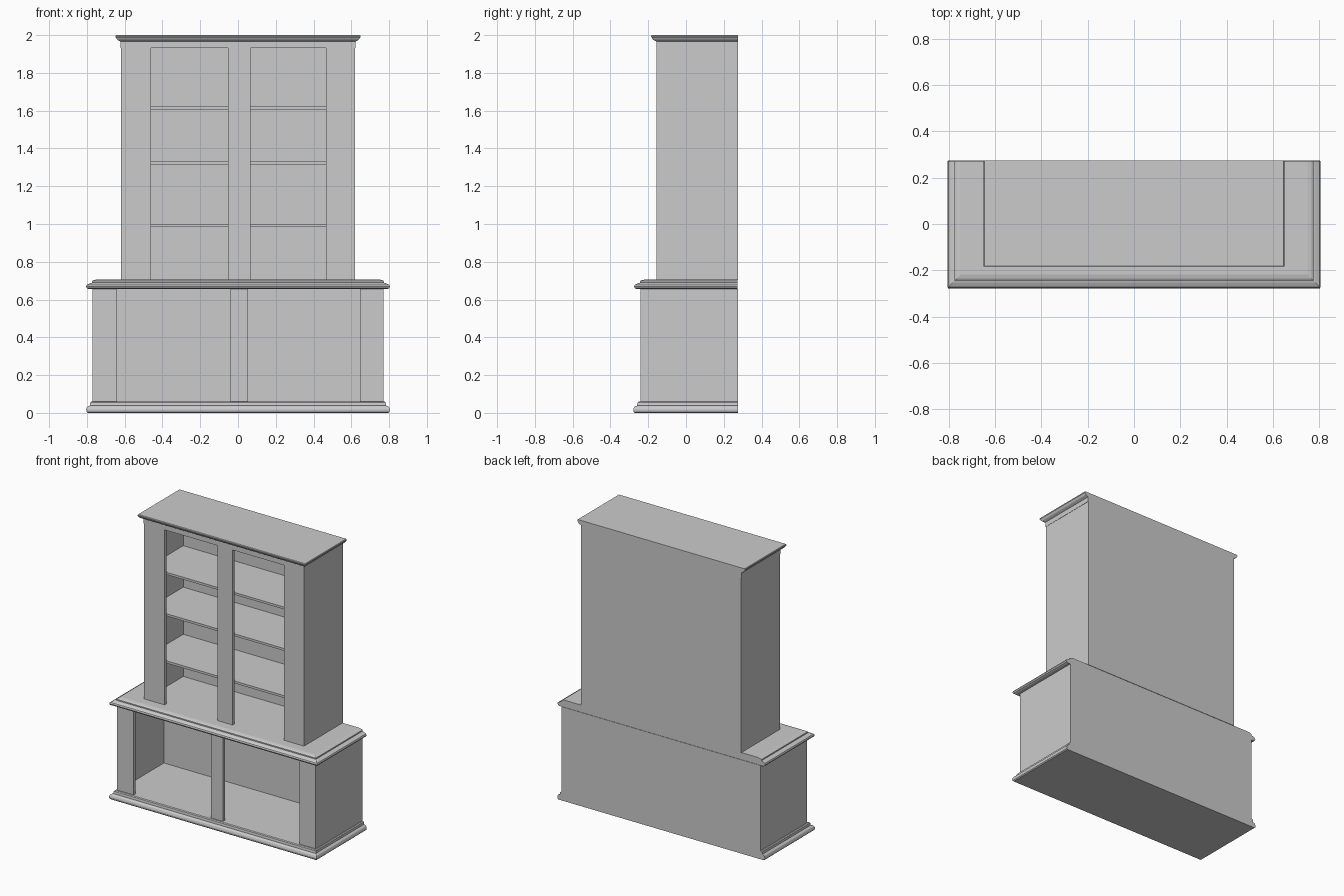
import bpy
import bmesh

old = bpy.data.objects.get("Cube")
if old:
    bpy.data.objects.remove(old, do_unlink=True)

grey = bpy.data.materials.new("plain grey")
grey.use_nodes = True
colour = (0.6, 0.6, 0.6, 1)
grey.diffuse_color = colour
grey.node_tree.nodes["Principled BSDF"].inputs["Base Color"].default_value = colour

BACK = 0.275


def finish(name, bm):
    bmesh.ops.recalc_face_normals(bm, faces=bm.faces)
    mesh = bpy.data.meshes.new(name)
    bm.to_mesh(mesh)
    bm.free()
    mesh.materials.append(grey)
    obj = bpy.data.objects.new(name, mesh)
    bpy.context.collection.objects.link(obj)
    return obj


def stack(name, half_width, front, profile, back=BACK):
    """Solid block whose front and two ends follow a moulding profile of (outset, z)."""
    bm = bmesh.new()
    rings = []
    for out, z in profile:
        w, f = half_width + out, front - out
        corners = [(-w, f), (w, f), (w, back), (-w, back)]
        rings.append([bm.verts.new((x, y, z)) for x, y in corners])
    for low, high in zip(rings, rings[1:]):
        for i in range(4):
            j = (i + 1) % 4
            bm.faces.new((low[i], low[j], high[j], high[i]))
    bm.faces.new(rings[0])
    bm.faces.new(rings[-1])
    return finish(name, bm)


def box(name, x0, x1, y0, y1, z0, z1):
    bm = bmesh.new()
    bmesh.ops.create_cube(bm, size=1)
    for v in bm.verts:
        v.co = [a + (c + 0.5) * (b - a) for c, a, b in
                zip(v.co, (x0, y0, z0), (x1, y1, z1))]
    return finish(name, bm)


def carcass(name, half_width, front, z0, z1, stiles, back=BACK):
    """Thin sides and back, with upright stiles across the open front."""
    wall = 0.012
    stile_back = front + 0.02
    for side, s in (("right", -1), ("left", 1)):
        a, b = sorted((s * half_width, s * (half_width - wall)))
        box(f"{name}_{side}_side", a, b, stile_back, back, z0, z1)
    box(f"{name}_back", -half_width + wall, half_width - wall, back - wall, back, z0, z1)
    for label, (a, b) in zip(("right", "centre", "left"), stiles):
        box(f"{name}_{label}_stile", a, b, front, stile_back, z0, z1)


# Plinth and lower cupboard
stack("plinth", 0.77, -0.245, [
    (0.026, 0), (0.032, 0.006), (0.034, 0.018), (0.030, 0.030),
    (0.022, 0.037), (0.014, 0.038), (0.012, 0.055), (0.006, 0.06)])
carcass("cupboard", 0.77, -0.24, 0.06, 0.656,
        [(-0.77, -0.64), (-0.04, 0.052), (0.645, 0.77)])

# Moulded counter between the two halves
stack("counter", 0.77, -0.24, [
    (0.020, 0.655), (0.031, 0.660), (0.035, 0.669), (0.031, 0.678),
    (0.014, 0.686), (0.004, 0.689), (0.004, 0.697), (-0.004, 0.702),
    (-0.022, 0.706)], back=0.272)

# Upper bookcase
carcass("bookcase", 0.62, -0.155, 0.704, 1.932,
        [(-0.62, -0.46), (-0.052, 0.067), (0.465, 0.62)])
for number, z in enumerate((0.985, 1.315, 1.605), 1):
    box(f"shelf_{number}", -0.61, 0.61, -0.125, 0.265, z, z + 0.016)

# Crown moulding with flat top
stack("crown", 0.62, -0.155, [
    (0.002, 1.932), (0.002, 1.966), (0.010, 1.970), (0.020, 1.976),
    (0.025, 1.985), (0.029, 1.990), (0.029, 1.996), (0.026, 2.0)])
|---|
== BRIEF ==
Scan the listing for the string "name". Copy each line that has it.

== EXERCISE OUTPUT ==
def finish(name, bm):
    mesh = bpy.data.meshes.new(name)
    obj = bpy.data.objects.new(name, mesh)
def stack(name, half_width, front, profile, back=BACK):
    return finish(name, bm)
def box(name, x0, x1, y0, y1, z0, z1):
    return finish(name, bm)
def carcass(name, half_width, front, z0, z1, stiles, back=BACK):
        box(f"{name}_{side}_side", a, b, stile_back, back, z0, z1)
    box(f"{name}_back", -half_width + wall, half_width - wall, back - wall, back, z0, z1)
        box(f"{name}_{label}_stile", a, b, front, stile_back, z0, z1)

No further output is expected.